At the same conference last year, John Bolton, who was appointed Trump’s National Security Advisor in April this year, told NCRI members they would be ruling Iran before 2019.

Bolton, who at the time was with the American Enterprise Institute think tank, told Fox News in January: “Our goal should be regime change in Iran.”

But, freshly appointed to the Trump administration, he told ABC’s “This Week” in May: “That’s not the policy of the administration. The policy of the administration is to make sure that Iran never gets close to deliverable nuclear weapons.”

European countries which signed the 2015 Iran deal along with the United States, Russia and China, are sticking with it, saying the agreement prevents Iran developing weapons-grade nuclear fuel. But Giuliani said Europe should be “ashamed” of itself.

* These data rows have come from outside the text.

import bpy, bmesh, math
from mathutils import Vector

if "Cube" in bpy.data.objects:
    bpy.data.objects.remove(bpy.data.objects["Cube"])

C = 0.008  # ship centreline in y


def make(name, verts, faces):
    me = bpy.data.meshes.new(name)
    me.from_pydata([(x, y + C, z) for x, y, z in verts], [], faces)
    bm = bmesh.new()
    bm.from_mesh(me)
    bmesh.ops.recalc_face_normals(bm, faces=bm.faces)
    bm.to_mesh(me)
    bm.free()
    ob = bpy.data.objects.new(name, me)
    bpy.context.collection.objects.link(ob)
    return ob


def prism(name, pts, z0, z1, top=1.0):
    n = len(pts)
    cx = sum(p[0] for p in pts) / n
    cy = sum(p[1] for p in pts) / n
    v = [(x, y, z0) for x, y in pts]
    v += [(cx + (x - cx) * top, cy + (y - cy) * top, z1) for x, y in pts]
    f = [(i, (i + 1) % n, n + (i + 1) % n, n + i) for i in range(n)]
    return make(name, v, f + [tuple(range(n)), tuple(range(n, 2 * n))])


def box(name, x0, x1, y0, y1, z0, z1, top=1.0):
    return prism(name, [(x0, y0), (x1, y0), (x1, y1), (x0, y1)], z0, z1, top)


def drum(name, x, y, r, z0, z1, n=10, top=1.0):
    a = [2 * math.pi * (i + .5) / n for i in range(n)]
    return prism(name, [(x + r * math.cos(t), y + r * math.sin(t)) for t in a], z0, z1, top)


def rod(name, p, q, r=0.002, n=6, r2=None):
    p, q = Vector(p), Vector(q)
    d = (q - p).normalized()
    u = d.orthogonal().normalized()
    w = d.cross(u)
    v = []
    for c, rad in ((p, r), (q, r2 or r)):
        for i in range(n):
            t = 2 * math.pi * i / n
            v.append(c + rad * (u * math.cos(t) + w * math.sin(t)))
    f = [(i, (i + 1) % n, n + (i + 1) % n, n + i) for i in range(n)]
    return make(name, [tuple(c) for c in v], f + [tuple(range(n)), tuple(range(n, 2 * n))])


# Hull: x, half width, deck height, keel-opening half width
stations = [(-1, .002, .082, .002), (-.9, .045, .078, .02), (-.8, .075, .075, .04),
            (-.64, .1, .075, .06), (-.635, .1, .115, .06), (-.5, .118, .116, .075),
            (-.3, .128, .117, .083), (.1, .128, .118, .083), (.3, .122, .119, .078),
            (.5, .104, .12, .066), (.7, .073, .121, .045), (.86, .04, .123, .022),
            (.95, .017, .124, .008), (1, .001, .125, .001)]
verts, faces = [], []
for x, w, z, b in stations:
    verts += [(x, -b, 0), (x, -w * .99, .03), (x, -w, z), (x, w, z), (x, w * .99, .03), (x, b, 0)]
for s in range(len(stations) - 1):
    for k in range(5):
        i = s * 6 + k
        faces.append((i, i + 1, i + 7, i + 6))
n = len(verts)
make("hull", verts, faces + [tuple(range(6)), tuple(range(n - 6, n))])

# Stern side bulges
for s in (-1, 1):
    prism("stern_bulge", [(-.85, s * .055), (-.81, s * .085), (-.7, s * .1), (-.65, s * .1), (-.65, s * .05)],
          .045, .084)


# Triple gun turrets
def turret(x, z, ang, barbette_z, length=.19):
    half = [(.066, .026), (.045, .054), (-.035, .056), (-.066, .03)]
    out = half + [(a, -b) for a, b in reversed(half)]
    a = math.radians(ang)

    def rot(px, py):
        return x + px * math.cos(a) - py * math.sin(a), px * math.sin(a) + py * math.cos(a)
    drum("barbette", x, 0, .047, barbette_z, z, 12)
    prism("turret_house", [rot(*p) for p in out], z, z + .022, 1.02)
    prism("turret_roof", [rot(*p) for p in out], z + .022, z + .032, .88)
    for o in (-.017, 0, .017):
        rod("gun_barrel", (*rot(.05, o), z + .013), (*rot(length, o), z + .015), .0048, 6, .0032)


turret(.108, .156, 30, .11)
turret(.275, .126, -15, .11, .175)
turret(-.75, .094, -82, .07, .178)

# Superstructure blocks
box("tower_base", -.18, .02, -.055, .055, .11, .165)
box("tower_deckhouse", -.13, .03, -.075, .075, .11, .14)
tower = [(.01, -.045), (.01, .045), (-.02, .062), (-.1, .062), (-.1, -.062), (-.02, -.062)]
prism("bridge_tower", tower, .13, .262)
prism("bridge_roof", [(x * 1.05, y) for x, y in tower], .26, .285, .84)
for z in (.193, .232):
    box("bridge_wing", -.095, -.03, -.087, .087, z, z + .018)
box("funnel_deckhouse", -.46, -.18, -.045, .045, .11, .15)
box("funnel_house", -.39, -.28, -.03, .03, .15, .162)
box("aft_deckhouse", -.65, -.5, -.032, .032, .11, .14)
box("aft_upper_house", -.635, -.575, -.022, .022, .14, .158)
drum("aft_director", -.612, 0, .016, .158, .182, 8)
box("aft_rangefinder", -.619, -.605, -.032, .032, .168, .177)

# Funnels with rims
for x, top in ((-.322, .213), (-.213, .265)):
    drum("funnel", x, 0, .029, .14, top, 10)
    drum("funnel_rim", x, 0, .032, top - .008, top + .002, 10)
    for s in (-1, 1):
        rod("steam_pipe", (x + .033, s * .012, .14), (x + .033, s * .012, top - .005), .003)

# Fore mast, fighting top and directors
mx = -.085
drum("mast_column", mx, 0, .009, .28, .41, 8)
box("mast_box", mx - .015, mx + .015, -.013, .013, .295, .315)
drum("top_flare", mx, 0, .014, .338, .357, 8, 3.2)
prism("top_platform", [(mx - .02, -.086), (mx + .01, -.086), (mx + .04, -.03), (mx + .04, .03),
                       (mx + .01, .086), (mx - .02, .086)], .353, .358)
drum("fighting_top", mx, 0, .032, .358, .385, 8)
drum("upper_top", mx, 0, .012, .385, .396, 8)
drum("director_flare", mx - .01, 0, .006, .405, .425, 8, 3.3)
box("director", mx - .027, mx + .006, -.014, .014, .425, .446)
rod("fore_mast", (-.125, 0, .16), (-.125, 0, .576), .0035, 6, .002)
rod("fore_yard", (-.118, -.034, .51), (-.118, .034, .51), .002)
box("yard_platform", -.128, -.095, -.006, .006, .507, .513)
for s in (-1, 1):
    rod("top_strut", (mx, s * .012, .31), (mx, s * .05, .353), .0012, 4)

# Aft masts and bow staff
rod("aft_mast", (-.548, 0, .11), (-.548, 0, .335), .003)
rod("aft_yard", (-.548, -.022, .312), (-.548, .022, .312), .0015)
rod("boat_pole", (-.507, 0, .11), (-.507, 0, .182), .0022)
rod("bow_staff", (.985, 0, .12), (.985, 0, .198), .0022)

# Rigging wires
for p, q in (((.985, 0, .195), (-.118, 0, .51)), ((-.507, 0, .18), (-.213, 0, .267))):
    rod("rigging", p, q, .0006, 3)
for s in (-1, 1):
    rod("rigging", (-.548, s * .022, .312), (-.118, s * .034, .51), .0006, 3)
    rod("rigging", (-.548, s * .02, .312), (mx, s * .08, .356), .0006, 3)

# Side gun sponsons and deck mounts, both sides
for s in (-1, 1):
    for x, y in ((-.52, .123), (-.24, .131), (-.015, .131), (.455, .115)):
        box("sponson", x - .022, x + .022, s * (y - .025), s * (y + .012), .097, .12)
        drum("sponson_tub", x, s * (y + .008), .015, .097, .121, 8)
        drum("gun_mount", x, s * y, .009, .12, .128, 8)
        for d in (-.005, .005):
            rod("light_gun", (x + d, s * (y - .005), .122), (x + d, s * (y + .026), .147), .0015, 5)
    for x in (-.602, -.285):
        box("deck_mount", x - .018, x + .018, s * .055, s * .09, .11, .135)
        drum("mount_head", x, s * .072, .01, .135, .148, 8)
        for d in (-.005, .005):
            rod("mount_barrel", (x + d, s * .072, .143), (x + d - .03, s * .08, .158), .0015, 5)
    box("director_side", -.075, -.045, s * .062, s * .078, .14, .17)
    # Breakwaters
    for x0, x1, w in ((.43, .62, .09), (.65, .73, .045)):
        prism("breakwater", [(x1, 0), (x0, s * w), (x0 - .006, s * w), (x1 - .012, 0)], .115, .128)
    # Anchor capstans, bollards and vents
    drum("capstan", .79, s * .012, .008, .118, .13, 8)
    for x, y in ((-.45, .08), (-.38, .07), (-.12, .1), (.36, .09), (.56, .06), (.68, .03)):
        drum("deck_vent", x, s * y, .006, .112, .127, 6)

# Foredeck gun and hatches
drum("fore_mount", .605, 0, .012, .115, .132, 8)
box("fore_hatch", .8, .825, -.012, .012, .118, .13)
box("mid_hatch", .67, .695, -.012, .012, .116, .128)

“This president doesn’t intend to turn his back on freedom fighters. The end of appeasement is over,” he told the conference of the NCRI, whose main faction is the People’s Mujahideen Organization of Iran (PMOI) once deemed a terrorist group by Washington and Europe.

Maryam Rajavi, who heads the group, told reporters: “Regime change in Iran is within reach as never before … The wheels of change have started turning.”

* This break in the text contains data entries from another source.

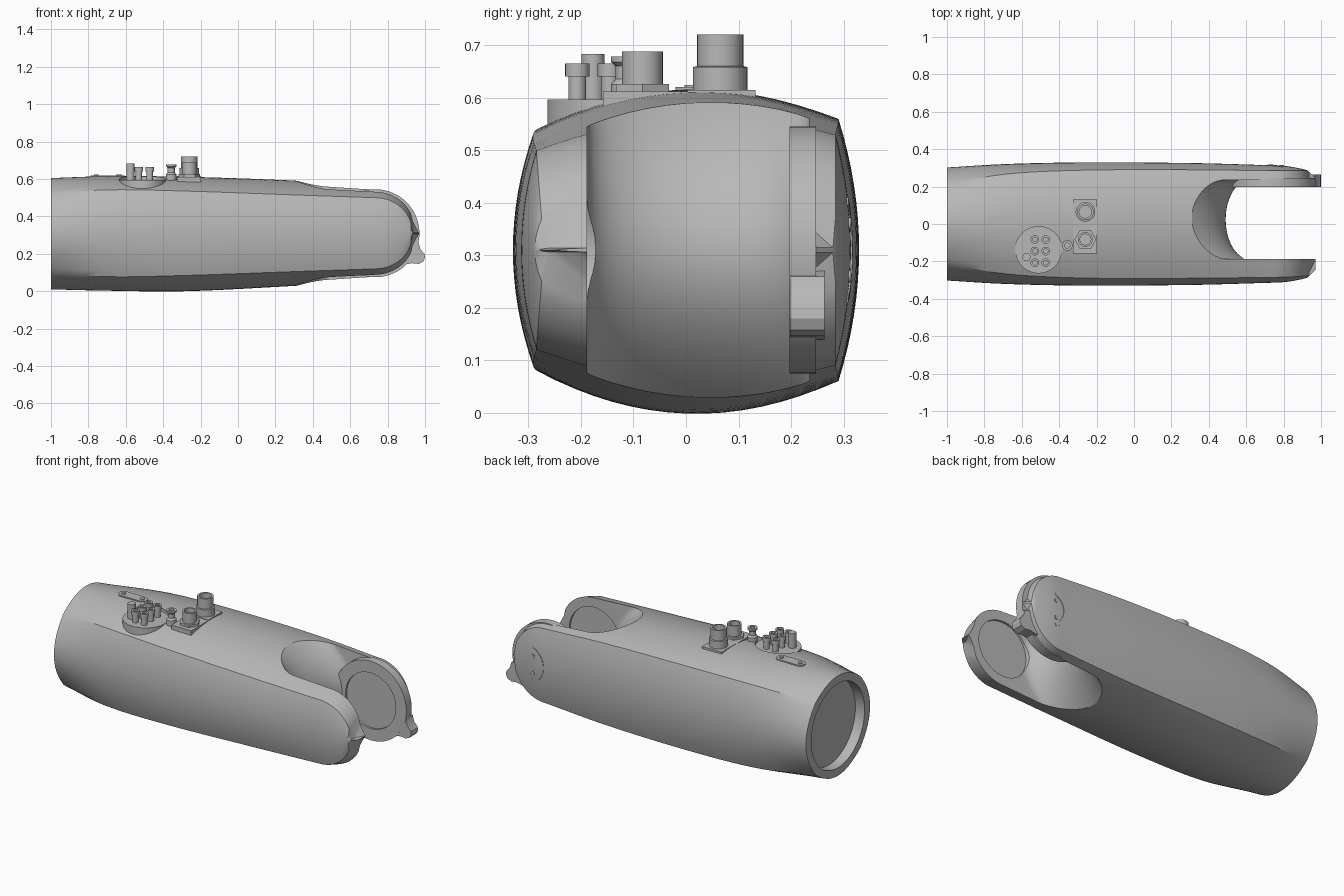
import bpy, bmesh
from math import sin, cos, pi, sqrt
from mathutils import Vector

cube = bpy.data.objects.get("Cube")
if cube:
    bpy.data.objects.remove(cube, do_unlink=True)

grey = bpy.data.materials.new("satin grey")
grey.use_nodes = True
grey.diffuse_color = (0.48, 0.48, 0.48, 1)
grey.node_tree.nodes["Principled BSDF"].inputs["Base Color"].default_value = (0.48, 0.48, 0.48, 1)

MID = 0.31                 # height of the hinge axis
HUB_X, HUB_R = 0.735, 0.235


def loft(name, rings):
    """Skin a list of equal-length point rings and cap both ends."""
    bm = bmesh.new()
    rows = [[bm.verts.new(p) for p in ring] for ring in rings]
    n = len(rows[0])
    for a, b in zip(rows, rows[1:]):
        for i in range(n):
            j = (i + 1) % n
            bm.faces.new((a[i], a[j], b[j], b[i]))
    bm.faces.new(rows[0][::-1])
    bm.faces.new(rows[-1])
    bmesh.ops.recalc_face_normals(bm, faces=bm.faces[:])
    mesh = bpy.data.meshes.new(name)
    bm.to_mesh(mesh)
    bm.free()
    obj = bpy.data.objects.new(name, mesh)
    bpy.context.collection.objects.link(obj)
    mesh.materials.append(grey)
    return obj


def lathe(name, profile, origin=(0, 0, 0), axis=(0, 0, 1), n=32):
    """Turn (radius, height) pairs about an axis."""
    q = Vector(axis).to_track_quat('Z', 'Y')
    rings = [[Vector(origin) + q @ Vector((r * cos(2 * pi * i / n), r * sin(2 * pi * i / n), h))
              for i in range(n)] for r, h in profile]
    return loft(name, rings)


def extrude(name, outline, axis, lo, hi):
    """Prism from a 2D outline, along y or z."""
    def put(a, b, d):
        return (a, d, b) if axis == 'y' else (a, b, d)
    return loft(name, [[put(a, b, d) for a, b in outline] for d in (lo, hi)])


def smooth(obj):
    bpy.ops.object.select_all(action='DESELECT')
    obj.select_set(True)
    bpy.context.view_layer.objects.active = obj
    bpy.ops.object.shade_smooth_by_angle(angle=0.5)


# Body stations: x, top, bottom, side bulge, front corner y/height, back corner y/height
STATIONS = [
    (-1.0, .605, .010, .302, .212, .212, .212, .212),
    (-0.7, .615, .003, .320, .265, .232, .265, .242),
    (-0.3, .612, .000, .329, .288, .226, .287, .250),
    (0.3, .590, .030, .326, .290, .205, .290, .243),
    (HUB_X, .562, .058, .314, .285, .190, .285, .220),
]


def station(x):
    """Smoothly interpolated body measures at x, rounded off past the hinge axis."""
    s = STATIONS
    xc = min(x, HUB_X)
    k = max(i for i in range(len(s) - 1) if s[i][0] <= xc)
    a, b = s[k], s[k + 1]
    w = b[0] - a[0]
    t = (xc - a[0]) / w

    def slope(i, c):
        lo, hi = s[max(i - 1, 0)], s[min(i + 1, len(s) - 1)]
        return (hi[c] - lo[c]) / (hi[0] - lo[0])
    out = [(2 * t**3 - 3 * t**2 + 1) * a[c] + (t**3 - 2 * t**2 + t) * w * slope(k, c)
           + (3 * t**2 - 2 * t**3) * b[c] + (t**3 - t**2) * w * slope(k + 1, c) for c in range(1, 8)]
    if x > HUB_X:
        d = x - HUB_X
        f = sqrt(max(1 - (d / HUB_R)**2, 0.0002))
        g = sqrt(max(1 - (d / 0.2)**2, 0.0004))
        out[0] = MID + (out[0] - MID) * f
        out[1] = MID + (out[1] - MID) * f
        out[4] *= g
        out[6] *= g
        over = max(0, d - 0.195) / 0.04
        out[2] = 0.285 + (out[2] - 0.285) * g * g - 0.085 * over
        out[3] -= 0.015 * (1 - g) + 0.08 * over
        out[5] -= 0.04 * over
        out[2] = max(out[2], out[3], out[5])
    return out


def section(x, n=16):
    """Four bowed edges that meet in four corners."""
    top, bot, side, fy, fh, by, bh = station(x)
    corners = [(-fy, MID + fh), (by, MID + bh), (by, MID - bh), (-fy, MID - fh)]
    bows = [(0, top - MID - (fh + bh) / 2), (side - by, 0),
            (0, bot - MID + (fh + bh) / 2), (fy - side, 0)]
    ring = []
    for c, bow in enumerate(bows):
        p, q = corners[c], corners[(c + 1) % 4]
        for i in range(n):
            t = i / n
            u = 4 * t * (1 - t)
            ring.append((x, p[0] + (q[0] - p[0]) * t + bow[0] * u, p[1] + (q[1] - p[1]) * t + bow[1] * u))
    return ring


xs = [-1 + (HUB_X + 1) * i / 28 for i in range(28)]
xs += [HUB_X + HUB_R * sin(pi / 2 * i / 20) for i in range(20)] + [HUB_X + HUB_R * 0.999]
body = loft("arm_body", [section(x) for x in xs])

# Saddle slot between the two fork arms
slot_rings = []
for k in range(33):
    z = -0.06 + 0.74 * k / 32
    nose = 0.49 - 0.18 * ((z - MID) / 0.28)**2
    ring = [(1.2, -0.188, z)]
    for i in range(25):
        a = -pi / 2 + pi * i / 24
        ring.append((nose + 0.13 * (1 - cos(a)), 0.0235 + 0.2115 * sin(a), z))
    ring.append((1.2, 0.235, z))
    slot_rings.append(ring)

PAD = (-0.51, -0.14, 0)
cutters = [
    loft("slot_cutter", slot_rings),
    lathe("end_cutter", [(.25, -.1), (.25, .06)], (-1, 0, .3075), (1, 0, 0), 64),
    lathe("pad_cutter", [(.126, .594), (.126, .75)], PAD, n=48),
    lathe("front_recess_cutter", [(.165, -.05), (.165, .012)], (HUB_X, -.188, MID), (0, -1, 0), 48),
]
for cutter in cutters:
    cutter.hide_render = True
    mod = body.modifiers.new(cutter.name, 'BOOLEAN')
    mod.operation = 'DIFFERENCE'
    mod.solver = 'EXACT'
    mod.object = cutter
bpy.context.view_layer.update()
cut_mesh = bpy.data.meshes.new_from_object(body.evaluated_get(bpy.context.evaluated_depsgraph_get()))
body.modifiers.clear()
body.data = cut_mesh
for cutter in cutters:
    bpy.data.objects.remove(cutter, do_unlink=True)
parts = [body]

# Hinge disc with shallow recess, and its stop lug
parts.append(lathe("hinge_disc", [(HUB_R, -.05), (HUB_R, .0), (.165, .0), (.165, -.012)],
                   (HUB_X, .197, MID), (0, -1, 0), 64))
parts.append(extrude("stop_lug", [(.88, .14), (.93, .15), (.965, .146), (.99, .158), (1.0, .18),
                                  (.997, .2), (.975, .225), (.965, .26), (.9, .28)], 'y', .198, .264))

# Round connector pad with its pins
parts.append(lathe("connector_pad", [(.124, .48), (.124, .596)], PAD, n=48))
for i, x in enumerate((-.53, -.472)):
    for j, y in enumerate((-.083, -.145, -.207)):
        parts.append(lathe(f"pin_{i}_{j}", [(.017, .59), (.017, .64), (.023, .64), (.023, .665),
                                            (.012, .665), (.012, .65)], (x, y, 0), n=20))
parts.append(lathe("tall_pin", [(.022, .59), (.022, .683)], (-.575, -.177, 0), n=20))
parts.append(lathe("small_socket", [(.028, .58), (.028, .625), (.019, .635), (.019, .66), (.028, .668),
                                    (.028, .678), (.014, .678), (.014, .65)], (-.357, -.115, 0), n=24))


def box(x0, x1, y0, y1):
    return [(x0, y0), (x1, y0), (x1, y1), (x0, y1)]


# Square flanges with their threaded connectors
parts.append(extrude("rear_flange", box(-.327, -.197, .003, .132), 'z', .57, .615))
parts.append(extrude("front_flange", box(-.327, -.197, -.158, .003), 'z', .55, .612))
parts.append(lathe("hex_nut", [(.058, .6), (.058, .626)], (-.26, -.083, 0), n=6))
parts.append(lathe("front_connector", [(.039, .6), (.039, .688), (.029, .688), (.029, .65)],
                   (-.26, -.083, 0)))
parts.append(lathe("rear_connector", [(.052, .6), (.052, .658), (.044, .66), (.044, .72),
                                      (.033, .72), (.033, .68)], (-.26, .065, 0)))

# Oval cover plate with two screws
tips = [(-.758, pi / 2), (-.636, -pi / 2)]
oval = [(cx + .03 * cos(s + pi * i / 12), .01 + .03 * sin(s + pi * i / 12)) for cx, s in tips for i in range(13)]
parts.append(extrude("oval_cover", oval, 'z', .6, .62))
for i, (x, s) in enumerate(tips):
    parts.append(lathe(f"cover_screw_{i}", [(.013, .61), (.013, .624)], (x, .01, 0), n=16))


# Raised crescent with two studs on the back of the fork
def back_y(x, z):
    top, bot, side, fy, fh, by, bh = station(x)
    return by + (side - by) * (1 - ((z - MID) / bh)**2)


rings = []
for i in range(17):
    a = -1.2 + 2.4 * i / 16
    w = 0.004 + 0.010 * cos(a)
    ring = []
    for r, lift in ((.1 - w, -.01), (.1 + w, -.01), (.1 + w, .003), (.1 - w, .003)):
        x, z = .83 - r * cos(a), MID + r * sin(a)
        ring.append((x, back_y(x, z) + lift, z))
    rings.append(ring)
parts.append(loft("back_crescent", rings))
for side in (-1, 1):
    x, z = .79, MID + side * .05
    parts.append(lathe(f"back_stud_{side + 1}", [(.012, -.01), (.012, .004)], (x, back_y(x, z), z), (0, 1, 0), 16))

for part in parts:
    smooth(part)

In Tehran, supreme leader Ayatollah Ali Khamenei said Trump would fail in any attempt to turn the Iranian people against the ruling system.

“They bring to bear economic pressure to separate the nation from the system … but six U.S. presidents before him (Trump) tried this and had to give up,” Khamenei said on his website. [nL8N1TW082]

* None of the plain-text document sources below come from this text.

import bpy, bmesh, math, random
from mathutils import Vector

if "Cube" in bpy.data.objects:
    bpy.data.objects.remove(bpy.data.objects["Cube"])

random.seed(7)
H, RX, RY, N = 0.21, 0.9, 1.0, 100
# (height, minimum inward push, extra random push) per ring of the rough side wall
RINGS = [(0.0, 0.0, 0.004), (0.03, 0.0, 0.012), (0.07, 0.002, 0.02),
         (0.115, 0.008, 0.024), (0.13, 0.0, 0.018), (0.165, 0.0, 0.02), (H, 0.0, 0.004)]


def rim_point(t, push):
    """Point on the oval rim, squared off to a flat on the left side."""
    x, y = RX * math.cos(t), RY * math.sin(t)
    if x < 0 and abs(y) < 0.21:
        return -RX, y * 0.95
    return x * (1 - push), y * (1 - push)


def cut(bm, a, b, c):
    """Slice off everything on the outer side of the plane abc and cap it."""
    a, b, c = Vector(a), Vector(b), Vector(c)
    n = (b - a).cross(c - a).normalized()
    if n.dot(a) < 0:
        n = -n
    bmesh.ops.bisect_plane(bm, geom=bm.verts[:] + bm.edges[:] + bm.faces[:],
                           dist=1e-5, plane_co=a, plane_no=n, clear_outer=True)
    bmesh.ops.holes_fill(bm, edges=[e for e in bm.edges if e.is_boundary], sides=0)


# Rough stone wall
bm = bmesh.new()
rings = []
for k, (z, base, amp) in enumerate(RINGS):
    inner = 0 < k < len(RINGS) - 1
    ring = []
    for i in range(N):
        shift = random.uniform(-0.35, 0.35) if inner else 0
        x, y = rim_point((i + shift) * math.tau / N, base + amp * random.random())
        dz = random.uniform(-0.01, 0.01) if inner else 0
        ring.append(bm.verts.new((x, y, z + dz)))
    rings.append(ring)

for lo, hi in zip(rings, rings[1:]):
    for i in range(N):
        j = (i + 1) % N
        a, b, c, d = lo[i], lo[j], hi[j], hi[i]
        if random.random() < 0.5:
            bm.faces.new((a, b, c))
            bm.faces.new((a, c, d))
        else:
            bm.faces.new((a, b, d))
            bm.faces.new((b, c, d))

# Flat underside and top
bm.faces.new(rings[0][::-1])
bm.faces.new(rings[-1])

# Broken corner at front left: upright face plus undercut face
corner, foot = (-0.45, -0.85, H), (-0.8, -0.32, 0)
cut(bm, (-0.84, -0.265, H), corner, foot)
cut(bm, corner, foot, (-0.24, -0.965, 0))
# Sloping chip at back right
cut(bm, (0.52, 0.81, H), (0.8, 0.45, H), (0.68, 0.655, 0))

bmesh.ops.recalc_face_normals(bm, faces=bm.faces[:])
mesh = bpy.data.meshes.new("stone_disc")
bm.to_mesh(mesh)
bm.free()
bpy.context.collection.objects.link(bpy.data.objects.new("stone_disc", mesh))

Iran’s leaders seek ways to defend economy from US sanctions

June 30, 2018

Iran is studying ways to keep exporting oil and other measures to counter U.S. economic sanctions, state news agency IRNA reported on Saturday.

Image result for Supreme leader Ayatollah Ali Khamenei, photos

FILE PHOTO: Iran’s Supreme Leader Ayatollah Ali Khamenei. EPA-EFE

Since last month, when U.S. President Donald Trump pulled out of the nuclear which lifted most sanctions in 2015, the rial currency has dropped up to 40 percent in value, prompting angry protests by bazaar traders usually loyal to the Islamist rulers.

Speaking after three days of protests, Supreme leader Ayatollah Ali Khamenei said the U.S. sanctions were aimed at turning Iranians against their government.

“They bring to bear economic pressure to separate the nation from the system … but six U.S. presidents before him (Trump) tried this and had to give up,” Khamenei said on his website Khamenei.ir.

With the return of U.S. sanctions likely to make it increasingly difficult to access the global financial system, President Hassan Rouhani has met with the head of parliament and the judiciary to discuss counter-measures.

Image result for President Hassan Rouhani, photos

President Hassan Rouhani

“Various scenarios of threats to the Iranian economy by the U.S. government were examined and appropriate measures were taken to prepare for any probable U.S. sanctions, and to prevent their negative impact,” IRNA said.

One such measure was seeking self-sufficiency in gasoline production, the report added.

The government and parliament have also set up a committee to study potential buyers of oil and ways of repatriating the income after U.S. sanctions take effect, Fereydoun Hassanvand, head of the parliament’s energy committee, was quoted as saying by IRNA.

Image result for Iran, nuclear, photos

“Due to the possibility of U.S. sanctions against Iran, the committee will study the competence of buyers and how to obtain proceeds from the sale of oil, safe sale alternatives which are consistent with international law and do not lead to corruption and profiteering,” Hassanvand said.

The United States has told allies to cut all imports of Iranian oil from November, a senior State Department official said on Tuesday.

Khamenei said the United States was acting together with Sunni Muslim Gulf Arab states that regard Shi’ite Muslim Iran as their main regional foe of trying to destabilize the government in Tehran.

Image result for Iran, photos

“If America was able to act against Iran, it would not need to form coalitions with notorious and reactionary states in the region and ask their help in fomenting unrest and instability,” Khamenei told graduating Revolutionary Guards officers, in remarks carried by state TV.

Reporting by Dubai newsroom; Editing by Robin Pomeroy

Reuters

Related: